April 21, 2012 - Pomona tax plans possible
Paper: Inland Valley Daily Bulletin (Ontario, CA)
Title: Pomona tax plans possible
Date: April 21, 2012
Author: Monica Rodriguez, Staff Writer
POMONA - Depending on how the City Council acts, Pomona voters could find a ballot in their mailbox this summer with two tax measures for them to vote on.
City leaders are exploring increasing the city's Transient Occupancy Tax -- a tax hotel guests pay -- and the Property Transfer tax rate, usually paid by the seller at the time a piece of real estate is sold.
Councilman Steve Atchley said increasing the two taxes could get Pomona voters' approval.
"People will support (the Transient Occupancy Tax) because it's on outsiders," he said.
In addition "most travelers are business travelers and I don't think they pay that close attention to taxes."
An increase to the city's Property Transfer tax rate could also garner voters approval, Atchley said.
While he doesn't like the idea of increasing taxes, "if you had to impose an increase in taxes these are the less objectionable," he said.
The two taxes could provide a way of generating some revenue of for the cash-strapped city's general fund, which is used to pay for services such the library, public safety and parks and recreation.
Proposition 218 requires voter approval to increase any taxes, according to a city staff report.
Because the revenue from both taxes would go into the general fund a simple majority of votes cast would be needed to for the taxes to pass.
The Transient Occupancy Tax, also referred as TOT, is now set at a 10 percent rate and would be increased to 12 percent at all 20 of the hotels in the city, said Paula Chamberlain, the city's finance director.
After 30 days in the same hotel, a guest wouldn't pay the tax, she said.
Some cities with 10 percent TOT rates have raised them to 11 or 12 percent. One city, Anaheim, has a 15 percent TOT "but they have the draw that we don't have," Chamberlain said, referring to Disneyland.
A TOT increase could generate about $288,000 a year for the city, the staff report said.
The city's Property Transfer tax rate is $1.10 per $500 of property value at the time of sale, according to a city staff report.
The tax is generally paid by the seller unless the buyer and seller negotiate who pays it, Chamberlain said.
The median price of a house in Pomona is $209,000, which means a seller currently pays a city Property Transfer Tax of $460, she said.
If voters approve an increase the rate would go to $2.20 per $500 of property value.
With the higher rate the seller of the $209,000 house would pay $920 in transfer taxes, Chamberlain said.
The increase could generate about $1 million for the 2012-2013 fiscal year, the staff report said.
Pomona is currently looking for ways to close a $2.5 million budget gap.
Should both taxes get voter approval they would help generate some revenue but wouldn't address all of its financial needs, Chamberlain said.

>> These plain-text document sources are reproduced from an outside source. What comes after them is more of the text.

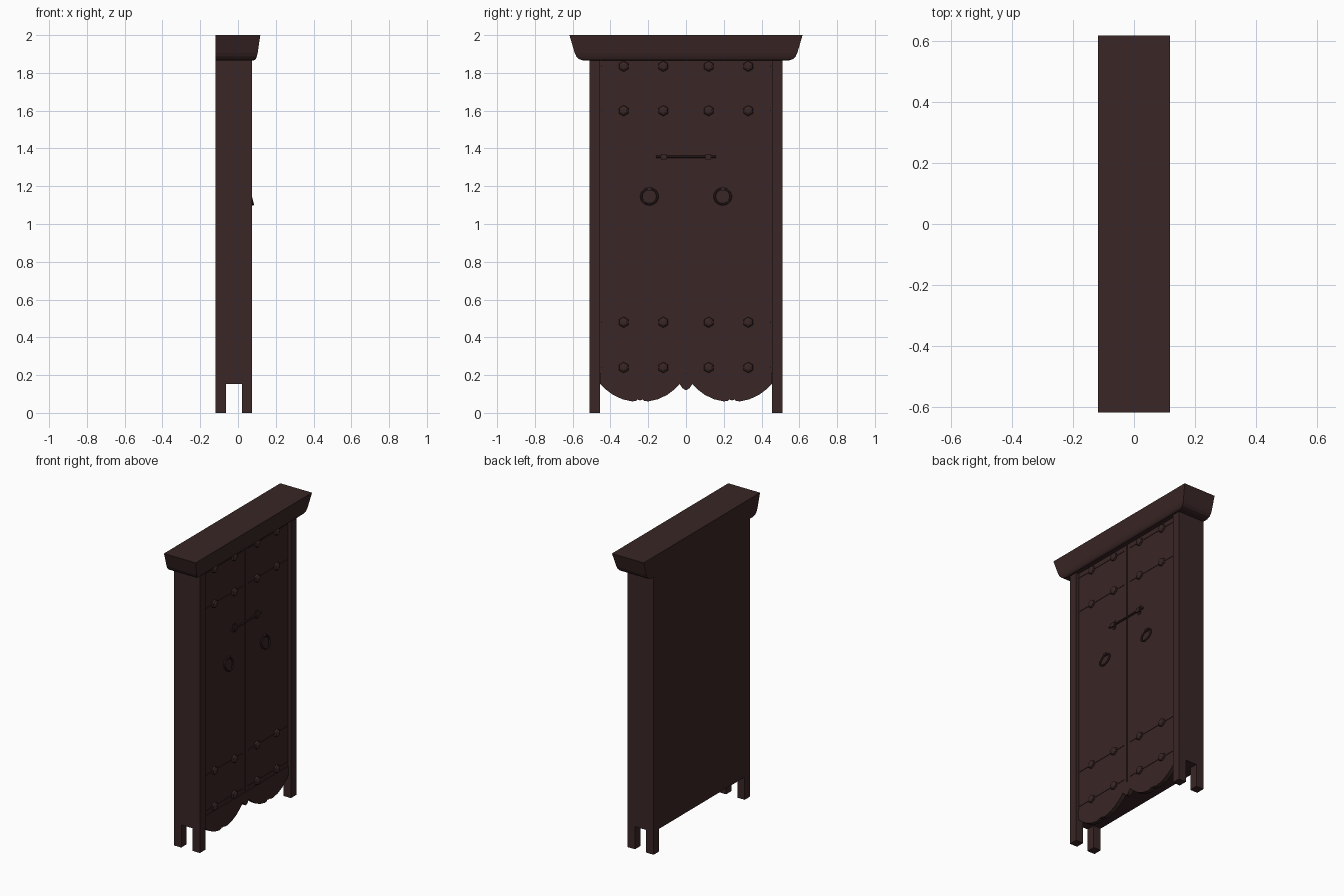
import bpy, bmesh, math
from mathutils import Matrix, Vector

if "Cube" in bpy.data.objects:
    bpy.data.objects.remove(bpy.data.objects["Cube"])

wood = bpy.data.materials.new("dark_brown_wood")
wood.diffuse_color = (0.042, 0.019, 0.019, 1)
wood.use_nodes = True
wood.node_tree.nodes["Principled BSDF"].inputs["Base Color"].default_value = wood.diffuse_color


def finish(name, bm):
    bmesh.ops.recalc_face_normals(bm, faces=bm.faces[:])
    me = bpy.data.meshes.new(name)
    bm.to_mesh(me)
    bm.free()
    me.materials.append(wood)
    ob = bpy.data.objects.new(name, me)
    bpy.context.collection.objects.link(ob)
    return ob


def box(name, lo, hi):
    bm = bmesh.new()
    bmesh.ops.create_cube(bm, size=1)
    for v in bm.verts:
        v.co = Vector([lo[i] + (v.co[i] + 0.5) * (hi[i] - lo[i]) for i in range(3)])
    return finish(name, bm)


def cyl(name, centre, r1, r2, depth, axis, seg):
    bm = bmesh.new()
    rot = Matrix.Rotation(math.pi / 2, 4, 'Y') if axis == 'X' else Matrix.Rotation(math.pi / 2, 4, 'X')
    if axis == 'X':
        rot = rot @ Matrix.Rotation(math.pi / 2, 4, 'Z')
    bmesh.ops.create_cone(bm, cap_ends=True, segments=seg, radius1=r1, radius2=r2, depth=depth,
                          matrix=Matrix.Translation(centre) @ rot)
    return finish(name, bm)


BACK, FRONT, DOOR = -0.118, 0.075, 0.055
W, IN, P = 0.512, 0.454, 0.055

# corner legs running full height
for s, side in ((-1, "left"), (1, "right")):
    y0, y1 = sorted((s * IN, s * W))
    box(side + "_front_leg", (FRONT - P, y0, 0), (FRONT, y1, 1.87))
    box(side + "_back_leg", (BACK, y0, 0), (BACK + P, y1, 1.87))
    # side panel between the legs
    box(side + "_side_panel", (BACK + P, y0, 0.152), (FRONT - P, y1, 1.87))

# cabinet carcass with flush back
box("carcass", (BACK, -IN, 0.152), (0.048, IN, 1.87))

# pair of doors, recessed between the posts
for s, side in ((-1, "left"), (1, "right")):
    y0, y1 = sorted((s * 0.003, s * (IN - 0.003)))
    box(side + "_door", (0.045, y0, 0.212), (DOOR, y1, 1.868))
    # slim strips at the stud rows
    for i, z in enumerate((0.24, 0.48, 1.60, 1.835)):
        a, b = sorted((s * 0.03, s * 0.45))
        box(f"{side}_door_strip_{i}", (DOOR - 0.002, a, z - 0.003), (DOOR + 0.003, b, z + 0.003))
        for j, y in enumerate((0.12, 0.33)):
            cyl(f"{side}_stud_{i}_{j}", (DOOR + 0.005, s * y, z), 0.029, 0.026, 0.012, 'X', 6)
            cyl(f"{side}_stud_cap_{i}_{j}", (DOOR + 0.0145, s * y, z), 0.026, 0.013, 0.007, 'X', 6)

# scalloped apron
half = [(0, .12), (.018, .13), (.033, .152), (.06, .125), (.10, .095), (.15, .072), (.20, .061),
        (.222, .063), (.228, .071), (.243, .066)]
right = half + [(.486 - y, z) for y, z in reversed(half[2:-1])]
outline = [(-y, z) for y, z in reversed(right[1:])] + right
outline = [(-IN, .21)] + outline + [(IN, .21)]
bm = bmesh.new()
face = bm.faces.new([bm.verts.new((0.03, y, z)) for y, z in outline])
ext = bmesh.ops.extrude_face_region(bm, geom=[face])
bmesh.ops.translate(bm, vec=(0.029, 0, 0), verts=[g for g in ext["geom"] if isinstance(g, bmesh.types.BMVert)])
finish("scalloped_apron", bm)

# flared cornice, flat at the back
levels = [(1.866, .545, .085), (1.874, .568, .094), (1.888, .581, .100), (1.905, .589, .104), (2.0, .617, .118)]
bm = bmesh.new()
rings = [[bm.verts.new(c) for c in ((BACK, -y, z), (x, -y, z), (x, y, z), (BACK, y, z))] for z, y, x in levels]
for a, b in zip(rings, rings[1:]):
    for k in range(4):
        n = (k + 1) % 4
        bm.faces.new((a[k], a[n], b[n], b[k]))
bm.faces.new(rings[0])
bm.faces.new(rings[-1])
finish("cornice", bm)

# ring pulls hanging from staples
for s, side in ((-1, "left"), (1, "right")):
    bpy.ops.mesh.primitive_torus_add(major_radius=0.043, minor_radius=0.006, major_segments=20, minor_segments=8,
                                     location=(0.068, s * 0.194, 1.146), rotation=(0, math.radians(76), 0))
    ob = bpy.context.object
    ob.name = side + "_ring_pull"
    ob.data.materials.append(wood)
    bpy.ops.object.shade_smooth_by_angle()
    box(side + "_ring_staple", (DOOR - 0.002, s * 0.194 - 0.01, 1.178), (0.070, s * 0.194 + 0.01, 1.192))

# sliding bolt with two brackets
cyl("sliding_bolt", (0.062, 0, 1.356), 0.007, 0.007, 0.315, 'Y', 8)
for s, side in ((-1, "left"), (1, "right")):
    box(side + "_bolt_bracket", (DOOR - 0.002, s * 0.118 - 0.015, 1.342), (0.072, s * 0.118 + 0.015, 1.370))
    box(side + "_bolt_plate", (DOOR - 0.002, s * 0.118 - 0.011, 1.330), (0.060, s * 0.118 + 0.011, 1.385))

Still "every little bit helps," she said.
Mayor Elliott Rothman said Pomona voters just might support an increase to the two taxes.

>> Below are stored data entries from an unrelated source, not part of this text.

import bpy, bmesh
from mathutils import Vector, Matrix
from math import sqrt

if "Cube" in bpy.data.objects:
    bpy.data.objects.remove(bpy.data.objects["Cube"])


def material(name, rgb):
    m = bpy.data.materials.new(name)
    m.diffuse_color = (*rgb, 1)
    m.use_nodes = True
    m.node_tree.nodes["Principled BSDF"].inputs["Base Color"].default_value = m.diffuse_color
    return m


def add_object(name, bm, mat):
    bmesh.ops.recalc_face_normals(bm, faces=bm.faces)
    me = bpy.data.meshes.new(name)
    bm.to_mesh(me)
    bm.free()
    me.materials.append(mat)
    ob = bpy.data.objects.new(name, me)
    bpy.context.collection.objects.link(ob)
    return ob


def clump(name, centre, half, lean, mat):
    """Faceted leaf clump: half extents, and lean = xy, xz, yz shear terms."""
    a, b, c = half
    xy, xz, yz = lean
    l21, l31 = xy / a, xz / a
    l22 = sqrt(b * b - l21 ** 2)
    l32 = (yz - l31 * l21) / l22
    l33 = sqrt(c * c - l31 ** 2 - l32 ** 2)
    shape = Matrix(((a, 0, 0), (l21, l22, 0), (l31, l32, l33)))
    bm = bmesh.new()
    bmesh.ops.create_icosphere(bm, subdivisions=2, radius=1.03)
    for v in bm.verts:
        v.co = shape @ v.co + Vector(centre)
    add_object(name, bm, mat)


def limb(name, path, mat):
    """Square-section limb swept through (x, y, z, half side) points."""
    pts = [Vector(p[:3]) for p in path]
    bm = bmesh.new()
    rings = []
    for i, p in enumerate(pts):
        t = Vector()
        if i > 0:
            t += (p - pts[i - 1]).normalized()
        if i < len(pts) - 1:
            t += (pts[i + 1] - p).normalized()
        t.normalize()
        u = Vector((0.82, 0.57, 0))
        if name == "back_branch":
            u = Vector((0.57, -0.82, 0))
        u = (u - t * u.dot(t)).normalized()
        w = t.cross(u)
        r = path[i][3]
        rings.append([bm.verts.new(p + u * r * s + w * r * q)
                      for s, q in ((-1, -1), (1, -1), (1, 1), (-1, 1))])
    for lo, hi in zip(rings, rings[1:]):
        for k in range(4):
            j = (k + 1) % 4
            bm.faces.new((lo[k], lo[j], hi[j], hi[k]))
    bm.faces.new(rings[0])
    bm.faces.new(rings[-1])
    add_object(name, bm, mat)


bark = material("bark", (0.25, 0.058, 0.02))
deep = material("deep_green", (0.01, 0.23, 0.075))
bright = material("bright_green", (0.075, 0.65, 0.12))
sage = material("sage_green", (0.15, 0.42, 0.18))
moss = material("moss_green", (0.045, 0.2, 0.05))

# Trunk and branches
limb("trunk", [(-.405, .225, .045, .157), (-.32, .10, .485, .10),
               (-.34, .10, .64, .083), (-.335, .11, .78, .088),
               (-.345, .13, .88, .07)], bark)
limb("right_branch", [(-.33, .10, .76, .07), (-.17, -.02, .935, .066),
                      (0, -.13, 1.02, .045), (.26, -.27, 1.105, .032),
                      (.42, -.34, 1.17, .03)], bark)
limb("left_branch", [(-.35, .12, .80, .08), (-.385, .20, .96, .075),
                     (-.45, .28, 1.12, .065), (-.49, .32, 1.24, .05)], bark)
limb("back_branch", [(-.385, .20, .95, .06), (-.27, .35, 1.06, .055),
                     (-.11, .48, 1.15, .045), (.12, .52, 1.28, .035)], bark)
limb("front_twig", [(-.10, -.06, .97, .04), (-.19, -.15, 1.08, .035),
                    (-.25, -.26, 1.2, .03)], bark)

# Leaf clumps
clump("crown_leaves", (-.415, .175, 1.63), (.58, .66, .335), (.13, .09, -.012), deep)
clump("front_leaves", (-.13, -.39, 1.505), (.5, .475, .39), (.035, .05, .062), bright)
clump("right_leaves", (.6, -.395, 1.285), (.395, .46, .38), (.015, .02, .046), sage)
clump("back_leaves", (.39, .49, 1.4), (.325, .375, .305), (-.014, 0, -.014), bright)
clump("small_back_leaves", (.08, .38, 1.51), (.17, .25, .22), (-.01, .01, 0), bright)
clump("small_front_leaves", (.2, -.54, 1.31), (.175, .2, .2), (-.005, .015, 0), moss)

"It would be taxes they already have," he said.
City Council members have yet to determine if they will place both items on a ballot but if they decide to do so the measure will be placed on a mail-in ballot.
At their April 16 meeting council members expressed an interest in trying out an all-mail ballot election.

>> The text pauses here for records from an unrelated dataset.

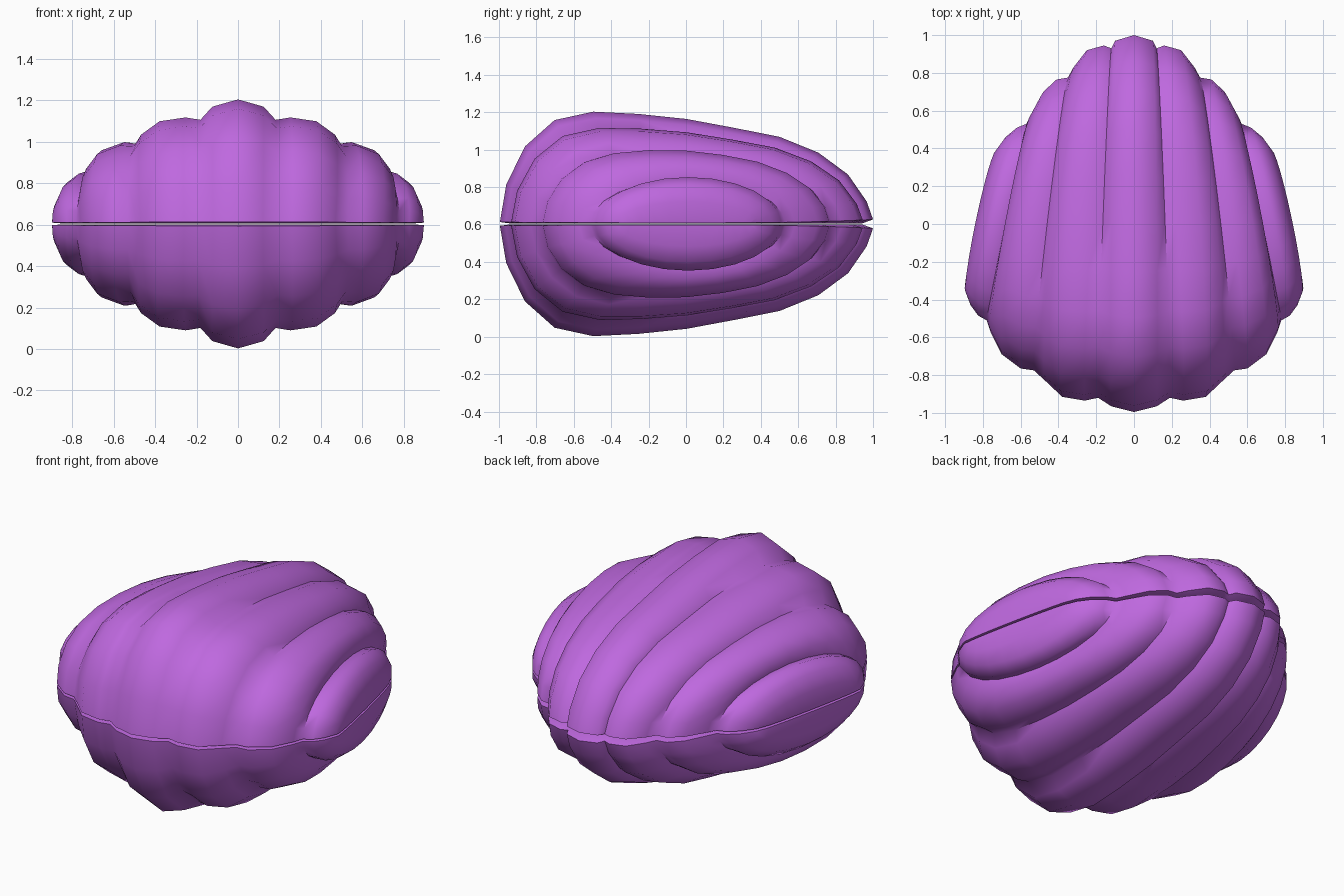
import bpy, bmesh, math

if "Cube" in bpy.data.objects:
    bpy.data.objects.remove(bpy.data.objects["Cube"])

SEAM = 0.603
# Arch from front lip to hinge tip: rear-sloping for the middle ribs
ARCH = [0, .35, .69, .925, 1, .98, .935, .855, .775, .635, .44, .2, 0]
N = len(ARCH) - 1

# Flute lines: front x, front y, back x, back y, height, outward bow, roundness
FLUTES = [
    (0, -.995, 0, 1.0, .60, 0, 0),
    (.12, -.965, .10, .97, .565, .01, 0),
    (.19, -.92, .12, .93, .505, .01, .05),
    (.26, -.935, .16, .945, .52, .02, .1),
    (.38, -.915, .25, .92, .505, .035, .15),
    (.47, -.83, .32, .83, .445, .04, .25),
    (.53, -.775, .35, .775, .395, .02, .4),
    (.60, -.765, .41, .765, .405, .02, .5),
    (.70, -.69, .48, .70, .365, .04, .6),
    (.76, -.57, .545, .58, .295, .03, .75),
    (.78, -.51, .57, .53, .235, .005, .9),
    (.825, -.485, .62, .51, .25, .02, 1),
    (.865, -.43, .68, .46, .205, .03, 1),
    (.888, -.37, .73, .39, .12, .03, 1),
    (.895, -.35, .745, .35, 0, .015, 1),
]

shell_color = bpy.data.materials.new("orchid purple")
shell_color.diffuse_color = (.52, .14, .74, 1)
shell_color.use_nodes = True
shell_color.node_tree.nodes["Principled BSDF"].inputs["Base Color"].default_value = shell_color.diffuse_color


def lip(y):
    """Half the gap between the shells at the rim."""
    return .006 + .018 * max(0, y) ** 3 + .004 * max(0, -y) ** 3


def make_shell(name, side):
    bm = bmesh.new()
    columns = []
    mirrored = [(f, -1) for f in FLUTES[:0:-1]] + [(f, 1) for f in FLUTES]
    for (xf, yf, xb, yb, height, bow, roundness), sx in mirrored:
        column = []
        for i in range(N + 1):
            a = math.pi * i / N
            t = (1 - math.cos(a)) / 2
            y = yf + (yb - yf) * t
            h = ARCH[i] * (1 - roundness) + math.sin(a) * roundness
            x = xf + (xb - xf) * t + bow * math.sin(a)
            z = SEAM + side * max(h * height, lip(y))
            column.append(bm.verts.new((sx * x, y, z)))
        columns.append(column)

    # Fluted outer surface
    for a, b in zip(columns, columns[1:]):
        for i in range(N):
            bm.faces.new((a[i], b[i], b[i + 1], a[i + 1]))

    # Bevelled lip and flat inner face
    rim = ([c[0] for c in columns] + columns[-1][1:-1]
           + [c[-1] for c in reversed(columns)] + columns[0][-2:0:-1])
    inner = [bm.verts.new((v.co.x * .94, v.co.y * .94, SEAM + side * .002)) for v in rim]
    for i in range(len(rim)):
        j = (i + 1) % len(rim)
        bm.faces.new((rim[i], rim[j], inner[j], inner[i]))
    bm.faces.new(inner)
    bmesh.ops.recalc_face_normals(bm, faces=bm.faces[:])

    mesh = bpy.data.meshes.new(name)
    bm.to_mesh(mesh)
    bm.free()
    mesh.materials.append(shell_color)
    obj = bpy.data.objects.new(name, mesh)
    bpy.context.collection.objects.link(obj)
    bpy.ops.object.select_all(action='DESELECT')
    obj.select_set(True)
    bpy.context.view_layer.objects.active = obj
    bpy.ops.object.shade_smooth_by_angle(angle=math.radians(60))


make_shell("upper_shell", 1)
make_shell("lower_shell", -1)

They would like to test that voting system but only once and for the two possible tax measures.
City staff are expected to present council members a proposed ordinance at the May 7 Council meeting that if approved would authorize an all-mail ballot election that would take place Aug. 28 and would sunset once the election is completed, said Pomona City Clerk Marie Macias.
At that time the Council would also have to support a resolution declaring a fiscal state of emergency to have a tax measure appear on a non-regularly scheduled election.
California law only allows all-mail ballot election to to take on certain dates in March, May and August of each year, the staff report said.
An all-mail ballot election would cost about $122,288, the staff report said.
The November election with four council seats on four ballot measures would cost about $205,000.
The November ballot is expected to have three measures on it, two related to changes to the city charter.
Each measure costs the city $15,000, Macias said.
Should council members approve moving forward with an all-mail ballot the next step would be to approve calling the election, something that would go to council May 21, Macias said.
Record Number: 20453109
(c) 2012 Inland Valley Daily Bulletin. All rights reserved. Reproduced with the permission of Media NewsGroup, Inc. by NewsBank, Inc.